                   set this_plistfile to ¬
                       make new property list file with properties {contents:parent_dictionary, name:plistfile_path}
               else
                   set this_plistfile to property list file plist_path
               end if
               if (exists property list item "NSServices" of contents of this_plistfile) then
                   display alert my scriptTitle message "The property list already contains an NSServices item, I quit" buttons {"Cancel"} cancel button 1
               end if
               make new property list item at end of property list items of contents of this_plistfile ¬
                   with properties {kind:boolean, name:"LSUIElement", value:true}
               
               make new property list item at end of property list items of contents of this_plistfile ¬
                   with properties {kind:string, name:"LSBackgroundOnly", value:"1"}
               
               
               set servicesArray to make new property list item at end of property list items of contents of this_plistfile ¬
                   with properties {kind:list, name:"NSServices"}
               set servicesDict to make new property list item at end of property list items of contents of servicesArray ¬
                   with properties {kind:record}
               set menuItemDict to make new property list item at end of property list items of contents of servicesDict ¬
                   with properties {kind:record, name:"NSMenuItem"}
               make new property list item at end of property list items of contents of menuItemDict ¬
                   with properties {kind:string, value:my serviceName, name:"default"}
               
               -- Inserting into Services dict
               make new property list item at end of property list items of contents of servicesDict ¬
                   with properties {kind:string, value:my serviceMessage, name:"NSMessage"}
               make new property list item at end of property list items of contents of servicesDict ¬
                   with properties {kind:string, value:my servicePortName, name:"NSPortName"}
               -- creating the empty array:
               make new property list item at end of property list items of contents of servicesDict ¬
                   with properties {kind:list, name:"NSSendTypes"}
               
           end tell
       end if
       
       display notification appletName & " configured to be a Service." with title scriptTitle
       
   on error error_message number error_number
       if the error_number is not -128 then
           display dialog error_message with title scriptTitle buttons {"Cancel"} default button 1 with icon 2
       end if
   end try
end tell

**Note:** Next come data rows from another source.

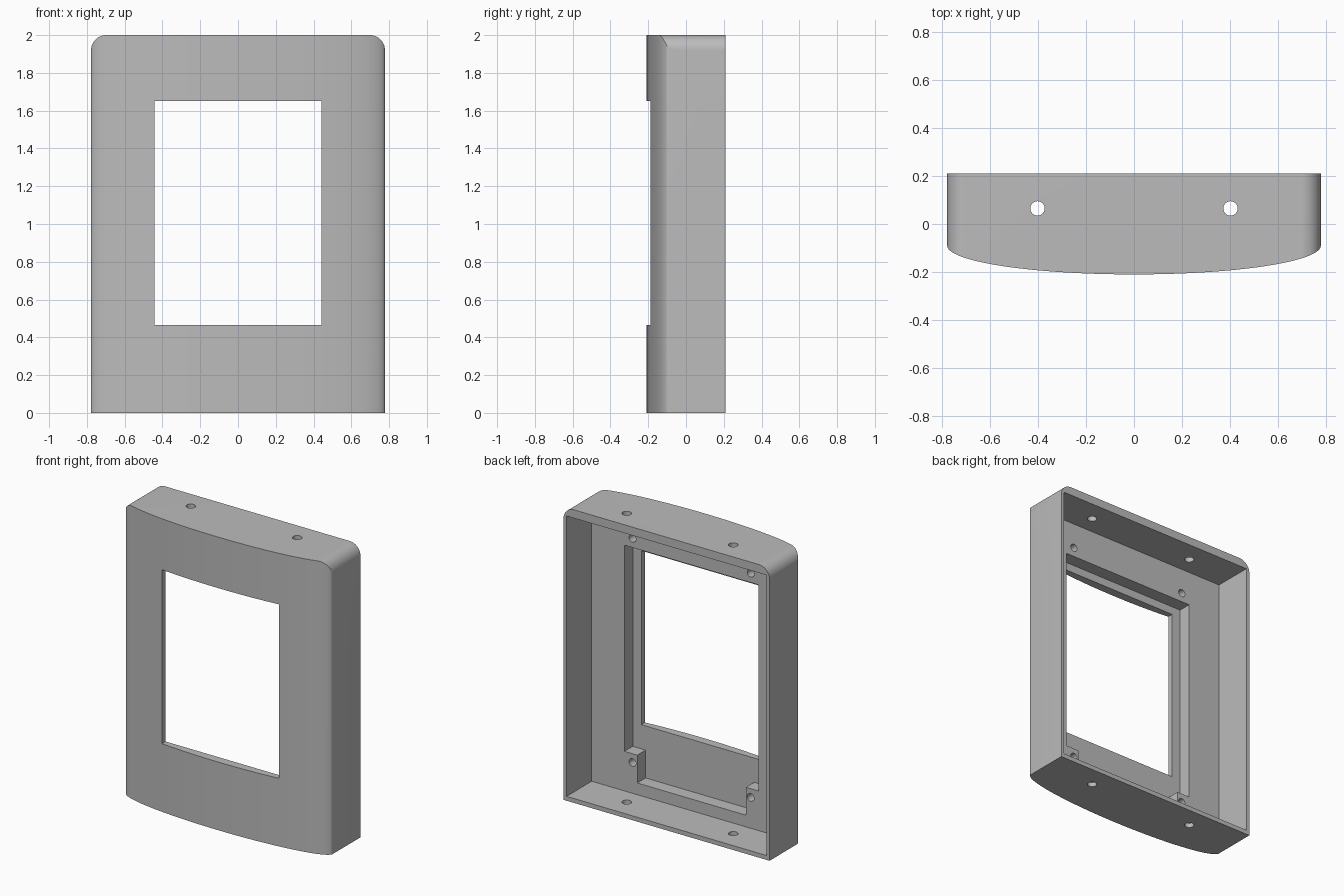
import bpy, bmesh
from math import sin, cos, pi, radians
from mathutils import Vector

if "Cube" in bpy.data.objects:
    bpy.data.objects.remove(bpy.data.objects["Cube"])

W, BACK, SHOULDER, BULGE = 0.778, 0.21, -0.09, 0.12   # body half width and depths
FLOOR, POCKET = -0.06, -0.15                         # cavity and pocket depths
R = 0.08                                             # top corner radius

grey = bpy.data.materials.new("grey plastic")
grey.use_nodes = True
colour = (0.5, 0.5, 0.5, 1)
grey.diffuse_color = colour
grey.node_tree.nodes["Principled BSDF"].inputs["Base Color"].default_value = colour


def prism(name, outline, axis, lo, hi):
    """Extrude a 2D outline along y (outline in x, z) or z (outline in x, y)."""
    bm = bmesh.new()
    place = (lambda a, b: (a, lo, b)) if axis == "y" else (lambda a, b: (a, b, lo))
    face = bm.faces.new([bm.verts.new(place(a, b)) for a, b in outline])
    step = Vector((0, hi - lo, 0)) if axis == "y" else Vector((0, 0, hi - lo))
    new = bmesh.ops.extrude_face_region(bm, geom=[face])["geom"]
    bmesh.ops.translate(bm, vec=step, verts=[v for v in new if isinstance(v, bmesh.types.BMVert)])
    bmesh.ops.recalc_face_normals(bm, faces=bm.faces)
    mesh = bpy.data.meshes.new(name)
    bm.to_mesh(mesh)
    bm.free()
    mesh.materials.append(grey)
    obj = bpy.data.objects.new(name, mesh)
    bpy.context.collection.objects.link(obj)
    return obj


def arc(cx, cy, rx, ry, start, end, n):
    angles = [start + (end - start) * i / n for i in range(n + 1)]
    return [(cx + rx * cos(t), cy + ry * sin(t)) for t in angles]


def rect(x, lo, hi):
    return [(-x, lo), (x, lo), (x, hi), (-x, hi)]


def circle(x, y, r):
    return arc(x, y, r, r, 0, 2 * pi, 24)[:-1]


def combine(target, cutter, operation="DIFFERENCE"):
    mod = target.modifiers.new(cutter.name, "BOOLEAN")
    mod.operation, mod.solver, mod.object = operation, "EXACT", cutter
    bpy.context.view_layer.objects.active = target
    bpy.ops.object.modifier_apply(modifier=mod.name)
    bpy.data.objects.remove(cutter)


# Body with a bowed front
shell = prism("housing", [(W, BACK), (-W, BACK)] + arc(0, SHOULDER, W, BULGE, pi, 2 * pi, 96), "z", 0, 2)

# Rounded top corners
rounded = ([(-1, -0.1), (1, -0.1), (1, 0.5), (W, 0.5)]
           + arc(W - R, 2 - R, R, R, 0, pi / 2, 12)
           + arc(R - W, 2 - R, R, R, pi / 2, pi, 12) + [(-W, 0.5), (-1, 0.5)])
combine(shell, prism("corner_shape", rounded, "y", -1, 1), "INTERSECT")

# Open back cavity
combine(shell, prism("cavity", rect(W - 0.024, 0.03, 1.943), "y", FLOOR, 1))

# Display pocket, narrowed at the bottom by two screw pads
pocket = [(-0.41, 0.11), (0.41, 0.11), (0.41, 0.3), (0.507, 0.3),
          (0.507, 1.707), (-0.507, 1.707), (-0.507, 0.3), (-0.41, 0.3)]
combine(shell, prism("pocket", pocket, "y", POCKET, 0))

# Front window
combine(shell, prism("window", rect(0.442, 0.465, 1.652), "y", -1, 0))

for side in (-1, 1):
    # Holes through the top and bottom walls
    combine(shell, prism("wall_hole", circle(side * 0.402, 0.065, 0.03), "z", -1, 3))
    # Blind screw holes around the pocket
    for z in (0.24, 1.77):
        combine(shell, prism("screw_hole", circle(side * 0.446, z, 0.026), "y", POCKET, 0))

bpy.ops.object.select_all(action="DESELECT")
shell.select_set(True)
bpy.context.view_layer.objects.active = shell
bpy.ops.object.shade_smooth_by_angle(angle=radians(25))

Last edited by McUsrII (2015-04-20 06:11:52 am)

Offline

 

Board footer

Powered by FluxBB

RSS (new topics) RSS (active topics)